Common Mistakes in Planting and Establishing High-Density Apple Orchards

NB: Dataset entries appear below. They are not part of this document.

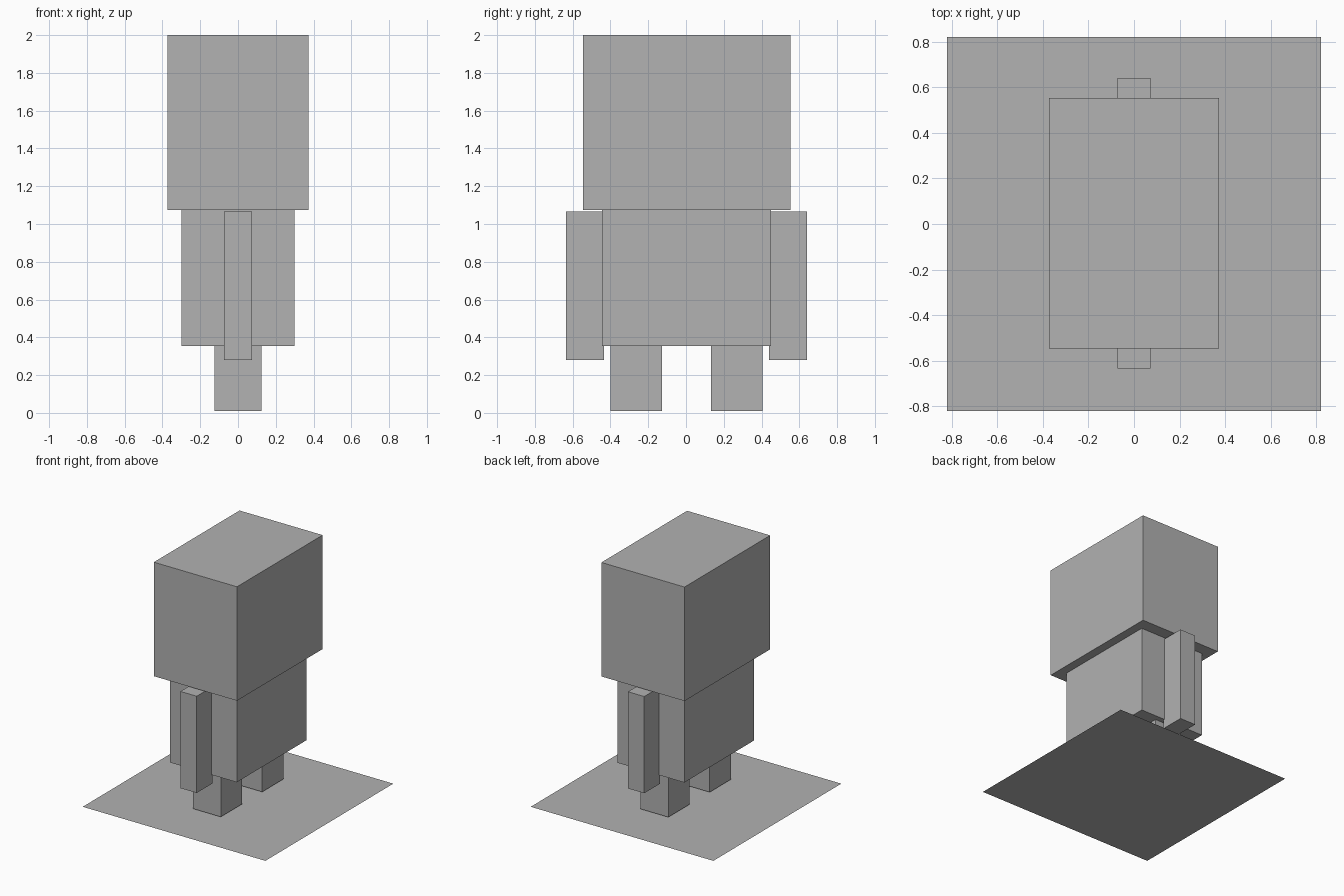
import bpy

if "Cube" in bpy.data.objects:
    bpy.data.objects.remove(bpy.data.objects["Cube"])

grey = bpy.data.materials.new("plain_grey")
grey.diffuse_color = (0.445, 0.445, 0.445, 1)
grey.use_nodes = True
grey.node_tree.nodes["Principled BSDF"].inputs["Base Color"].default_value = grey.diffuse_color


def finish(name):
    obj = bpy.context.object
    obj.name = name
    obj.data.materials.append(grey)
    return obj


def box(name, x, y, z):
    """Box from (min, max) ranges on each axis."""
    ranges = (x, y, z)
    bpy.ops.mesh.primitive_cube_add(size=1, location=[(a + b) / 2 for a, b in ranges])
    obj = finish(name)
    obj.scale = [b - a for a, b in ranges]
    bpy.ops.object.transform_apply(location=False, rotation=False, scale=True)
    return obj


# Flat base sheet
bpy.ops.mesh.primitive_plane_add(size=1.64, location=(0, 0, 0))
finish("base_sheet")

# Head and body
CY = 0.003  # figure sits slightly off centre
box("head", (-0.373, 0.373), (CY - 0.549, CY + 0.549), (1.075, 2.0))
box("body", (-0.30, 0.30), (CY - 0.447, CY + 0.447), (0.355, 1.075))

# Arms and legs, one on each side
for side, sign in (("left", -1), ("right", 1)):
    arm = sorted((CY + sign * 0.437, CY + sign * 0.637))
    leg = sorted((CY + sign * 0.129, CY + sign * 0.402))
    box(side + "_arm", (-0.073, 0.073), arm, (0.28, 1.065))
    box(side + "_leg", (-0.125, 0.125), leg, (0.01, 0.355))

Our research trials have shown that the Tall Spindle apple orchard system can have significant yield in the second year if growers plant highly feathered trees. Over the first five years the yield potential in NY State with the Tall Spindle is double or triple what most growers expect. However, the successful management of apple trees in these high density planting systems depends on maintaining a balance between vegetative growth and fruiting (Figure 1). If vigor is too low, excessive fruiting results, fruit size declines, biennial bearing increases and trees fail to fill their allotted space soon enough to make the orchard profitable. If vegetative vigor is excessive, then flowering and fruiting are reduced and containment of the tree to the allotted space becomes problematic. Successfully balancing vegetative vigor and fruiting, results in ‘calm’ trees that produce heavy annual crops and require only a light annual pruning. Pruning and crop load management are the primary management tools, along with fertilization and irrigation, used to achieve a balance between vegetative growth and cropping throughout the orchards life. These management variables are affected by planting density, tree quality and tree training strategies.